··· DATA SECTION

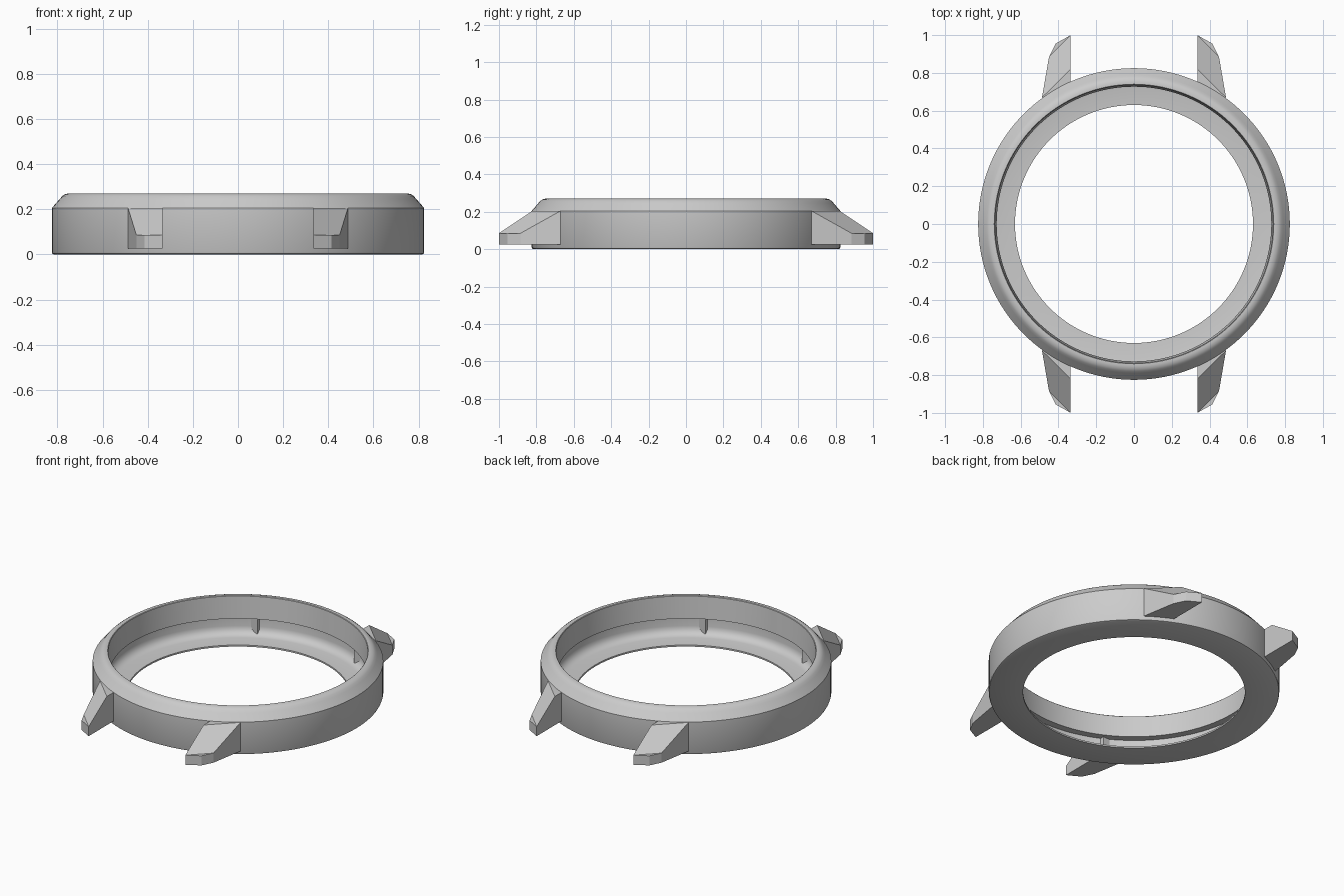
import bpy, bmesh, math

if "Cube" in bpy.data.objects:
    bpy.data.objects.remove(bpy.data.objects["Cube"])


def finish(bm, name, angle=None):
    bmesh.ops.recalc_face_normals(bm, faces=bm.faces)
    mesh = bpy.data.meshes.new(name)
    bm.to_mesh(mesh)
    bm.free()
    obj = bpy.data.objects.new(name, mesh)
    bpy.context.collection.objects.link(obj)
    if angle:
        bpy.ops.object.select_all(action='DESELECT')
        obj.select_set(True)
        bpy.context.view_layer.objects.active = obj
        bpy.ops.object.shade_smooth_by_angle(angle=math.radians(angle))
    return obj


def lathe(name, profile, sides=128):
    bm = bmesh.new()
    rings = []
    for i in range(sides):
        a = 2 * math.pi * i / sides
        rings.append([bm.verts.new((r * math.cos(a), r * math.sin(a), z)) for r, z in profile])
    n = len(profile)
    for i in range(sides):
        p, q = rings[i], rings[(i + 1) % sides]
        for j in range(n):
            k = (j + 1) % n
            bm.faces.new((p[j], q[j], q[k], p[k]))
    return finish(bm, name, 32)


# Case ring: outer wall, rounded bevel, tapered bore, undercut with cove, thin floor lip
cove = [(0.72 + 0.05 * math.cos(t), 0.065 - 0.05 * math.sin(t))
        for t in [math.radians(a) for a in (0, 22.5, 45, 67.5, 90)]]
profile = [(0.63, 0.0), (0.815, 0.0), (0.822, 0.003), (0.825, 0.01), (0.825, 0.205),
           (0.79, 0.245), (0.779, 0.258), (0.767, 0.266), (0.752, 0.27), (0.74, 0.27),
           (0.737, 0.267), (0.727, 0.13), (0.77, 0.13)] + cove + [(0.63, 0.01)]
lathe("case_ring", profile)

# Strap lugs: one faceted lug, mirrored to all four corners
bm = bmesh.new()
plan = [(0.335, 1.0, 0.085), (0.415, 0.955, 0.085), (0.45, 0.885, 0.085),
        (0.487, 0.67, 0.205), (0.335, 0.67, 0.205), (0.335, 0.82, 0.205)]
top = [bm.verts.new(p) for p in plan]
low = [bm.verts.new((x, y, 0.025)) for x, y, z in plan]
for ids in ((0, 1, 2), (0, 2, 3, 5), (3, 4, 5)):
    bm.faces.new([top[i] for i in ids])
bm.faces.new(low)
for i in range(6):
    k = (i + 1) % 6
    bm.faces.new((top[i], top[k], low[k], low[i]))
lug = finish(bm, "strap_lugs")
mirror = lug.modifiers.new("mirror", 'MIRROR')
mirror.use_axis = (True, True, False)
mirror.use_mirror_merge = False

······

PROBLEM REQUIREMENTS => Begin at the first line of the records and please reproduce every line exactly through the one containing "obj.select_set(True)", leaving all pictures out.

TASK ANSWER =>
import bpy, bmesh, math

if "Cube" in bpy.data.objects:
    bpy.data.objects.remove(bpy.data.objects["Cube"])


def finish(bm, name, angle=None):
    bmesh.ops.recalc_face_normals(bm, faces=bm.faces)
    mesh = bpy.data.meshes.new(name)
    bm.to_mesh(mesh)
    bm.free()
    obj = bpy.data.objects.new(name, mesh)
    bpy.context.collection.objects.link(obj)
    if angle:
        bpy.ops.object.select_all(action='DESELECT')
        obj.select_set(True)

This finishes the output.